Netflix is out at the Sundance Film Festival this week looking for new movies to buy up, but its first deal is actually for four movies that don't exist yet. According to Deadline, Netflix has agreed to finance four movies produced by the Duplass Brothers, two darlings of the indie world who are now going more mainstream with projects like their HBO show Togetherness. Each of the four films will reportedly get a short theatrical release before heading onto Netflix, where they'll presumably remain as exclusives. That's an atypical deal for Netflix given that it isn't a fan of release windows, but one would imagine that it hasn't agreed to very long ones.
"The reason we do things like the Adam Sandler deal is so we can do things like this."
Mark and Jay Duplass got their start with low-budget, low-production-quality comedies, but the duo has more recently been working with known actors and making bigger films. Even so, their work still maintains those early indie sensibilities — be it quirk or quiet relationship drama — meaning that Netflix isn't picking up a series of mainstream pictures here. Instead, Netflix is financing some small films that are likely to find a respectable audience because of the force behind them. Netflix's ability to easily present these movies to the right viewers also makes this a much more valuable deal.

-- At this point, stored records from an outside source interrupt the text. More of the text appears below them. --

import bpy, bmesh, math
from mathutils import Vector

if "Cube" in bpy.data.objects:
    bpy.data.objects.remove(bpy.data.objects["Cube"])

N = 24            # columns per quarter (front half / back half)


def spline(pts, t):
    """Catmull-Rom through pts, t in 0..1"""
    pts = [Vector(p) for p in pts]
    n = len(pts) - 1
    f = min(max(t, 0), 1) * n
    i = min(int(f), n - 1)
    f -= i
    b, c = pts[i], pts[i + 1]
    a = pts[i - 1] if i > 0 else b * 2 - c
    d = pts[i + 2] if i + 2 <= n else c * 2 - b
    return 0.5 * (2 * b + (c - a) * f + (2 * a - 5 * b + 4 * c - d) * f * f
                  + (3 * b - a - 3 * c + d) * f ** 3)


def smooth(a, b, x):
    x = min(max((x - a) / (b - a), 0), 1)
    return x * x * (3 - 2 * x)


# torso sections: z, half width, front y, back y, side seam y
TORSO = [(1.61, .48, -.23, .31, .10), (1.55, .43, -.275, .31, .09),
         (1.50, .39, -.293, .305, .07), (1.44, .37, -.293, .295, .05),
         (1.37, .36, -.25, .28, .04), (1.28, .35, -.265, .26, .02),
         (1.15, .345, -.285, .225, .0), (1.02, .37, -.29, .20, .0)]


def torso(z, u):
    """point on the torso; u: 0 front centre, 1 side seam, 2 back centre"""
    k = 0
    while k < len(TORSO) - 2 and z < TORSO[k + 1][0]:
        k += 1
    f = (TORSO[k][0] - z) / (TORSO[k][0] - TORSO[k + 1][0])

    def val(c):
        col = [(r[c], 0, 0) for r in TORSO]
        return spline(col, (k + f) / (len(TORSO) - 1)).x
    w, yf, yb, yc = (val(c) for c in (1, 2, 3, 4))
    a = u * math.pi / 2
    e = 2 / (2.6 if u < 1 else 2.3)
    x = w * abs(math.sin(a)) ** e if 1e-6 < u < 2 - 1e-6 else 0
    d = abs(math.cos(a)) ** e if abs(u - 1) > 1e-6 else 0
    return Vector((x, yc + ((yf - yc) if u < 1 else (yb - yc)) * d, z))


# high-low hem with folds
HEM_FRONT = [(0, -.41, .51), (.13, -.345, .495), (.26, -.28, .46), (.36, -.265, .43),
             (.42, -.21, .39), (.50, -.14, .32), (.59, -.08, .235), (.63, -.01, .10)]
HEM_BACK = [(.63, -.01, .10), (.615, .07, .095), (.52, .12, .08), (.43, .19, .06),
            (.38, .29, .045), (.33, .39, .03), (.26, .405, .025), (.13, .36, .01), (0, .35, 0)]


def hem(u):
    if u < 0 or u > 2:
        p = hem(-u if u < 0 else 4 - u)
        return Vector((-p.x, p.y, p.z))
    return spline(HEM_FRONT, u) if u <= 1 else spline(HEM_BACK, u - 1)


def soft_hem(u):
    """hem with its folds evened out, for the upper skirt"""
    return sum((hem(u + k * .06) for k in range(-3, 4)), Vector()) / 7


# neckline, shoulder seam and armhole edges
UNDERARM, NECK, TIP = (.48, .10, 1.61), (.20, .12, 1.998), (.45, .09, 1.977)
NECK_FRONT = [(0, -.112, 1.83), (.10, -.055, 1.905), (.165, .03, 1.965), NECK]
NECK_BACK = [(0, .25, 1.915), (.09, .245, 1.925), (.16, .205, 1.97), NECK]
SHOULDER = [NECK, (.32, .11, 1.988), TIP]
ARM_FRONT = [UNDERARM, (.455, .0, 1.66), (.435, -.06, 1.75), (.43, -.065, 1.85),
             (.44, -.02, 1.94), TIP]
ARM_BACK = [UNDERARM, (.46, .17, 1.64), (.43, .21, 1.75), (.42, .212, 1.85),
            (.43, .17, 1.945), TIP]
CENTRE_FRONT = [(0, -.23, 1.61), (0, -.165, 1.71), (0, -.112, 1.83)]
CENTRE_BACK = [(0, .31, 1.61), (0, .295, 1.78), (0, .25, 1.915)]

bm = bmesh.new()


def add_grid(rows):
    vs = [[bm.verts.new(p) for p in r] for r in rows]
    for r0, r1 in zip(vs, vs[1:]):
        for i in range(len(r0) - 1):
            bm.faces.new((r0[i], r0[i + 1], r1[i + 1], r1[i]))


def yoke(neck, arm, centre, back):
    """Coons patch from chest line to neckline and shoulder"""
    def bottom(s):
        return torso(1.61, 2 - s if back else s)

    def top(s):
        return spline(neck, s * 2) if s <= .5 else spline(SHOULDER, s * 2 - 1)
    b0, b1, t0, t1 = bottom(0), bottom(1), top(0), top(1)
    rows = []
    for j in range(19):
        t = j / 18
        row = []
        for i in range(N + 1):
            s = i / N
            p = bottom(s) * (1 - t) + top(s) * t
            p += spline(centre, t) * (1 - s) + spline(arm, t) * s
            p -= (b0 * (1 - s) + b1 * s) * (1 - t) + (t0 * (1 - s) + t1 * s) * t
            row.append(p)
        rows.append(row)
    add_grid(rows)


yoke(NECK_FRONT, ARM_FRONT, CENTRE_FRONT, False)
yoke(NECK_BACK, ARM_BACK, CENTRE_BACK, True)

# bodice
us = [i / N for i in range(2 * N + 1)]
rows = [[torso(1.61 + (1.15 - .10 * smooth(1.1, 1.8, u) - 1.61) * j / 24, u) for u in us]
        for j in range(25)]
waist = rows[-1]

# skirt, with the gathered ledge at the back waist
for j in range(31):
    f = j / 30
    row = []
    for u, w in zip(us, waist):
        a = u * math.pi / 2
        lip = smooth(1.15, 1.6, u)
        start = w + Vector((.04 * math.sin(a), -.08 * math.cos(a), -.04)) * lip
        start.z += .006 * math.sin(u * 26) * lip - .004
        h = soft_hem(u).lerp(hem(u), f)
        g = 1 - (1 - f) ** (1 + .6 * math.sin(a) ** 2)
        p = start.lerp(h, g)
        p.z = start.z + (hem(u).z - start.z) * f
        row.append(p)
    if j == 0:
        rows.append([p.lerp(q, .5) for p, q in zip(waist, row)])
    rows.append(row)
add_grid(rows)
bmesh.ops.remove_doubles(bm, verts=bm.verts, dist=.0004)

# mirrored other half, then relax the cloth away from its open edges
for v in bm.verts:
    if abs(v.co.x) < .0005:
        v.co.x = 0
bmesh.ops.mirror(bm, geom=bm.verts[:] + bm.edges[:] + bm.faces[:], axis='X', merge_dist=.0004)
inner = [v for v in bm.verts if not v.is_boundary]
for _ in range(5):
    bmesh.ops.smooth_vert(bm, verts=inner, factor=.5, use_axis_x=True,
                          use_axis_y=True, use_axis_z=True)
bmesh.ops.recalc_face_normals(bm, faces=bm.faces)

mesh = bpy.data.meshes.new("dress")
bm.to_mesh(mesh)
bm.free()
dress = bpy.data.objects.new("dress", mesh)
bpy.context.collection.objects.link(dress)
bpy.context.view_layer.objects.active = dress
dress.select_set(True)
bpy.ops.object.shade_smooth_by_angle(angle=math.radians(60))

Interestingly enough, Netflix actually bought the Duplass Brothers' first feature film, The Puffy Chair, back in 2006. That was during Netflix's first — and forgotten — period of acquiring original movies for DVD distribution. "This is just the latest step in our very long relationship with the Duplass Brothers," Ted Sarandos, Netflix's chief content officer, tells Deadline. "We’ve been working with them almost since the very beginning, when we were red-envelope delivery."
When Netflix first started buying up movies in the mid-2000s, it was focused primarily on smaller films like those the Duplass' made. That hasn't been the case over the past two years — it now wants to go big, with big names like Kevin Spacey and David Fincher — but Sarandos says that this isn't its entire plan. "Independent film has always been a big part of Netflix," he tells Deadline, "and the reason we do things like the Adam Sandler deal is so we can do things like this as well." That's good news for indie fans. While it remains to be seen how committed Netflix is to acquiring small films, it's nice to hear that it hasn't forgotten them.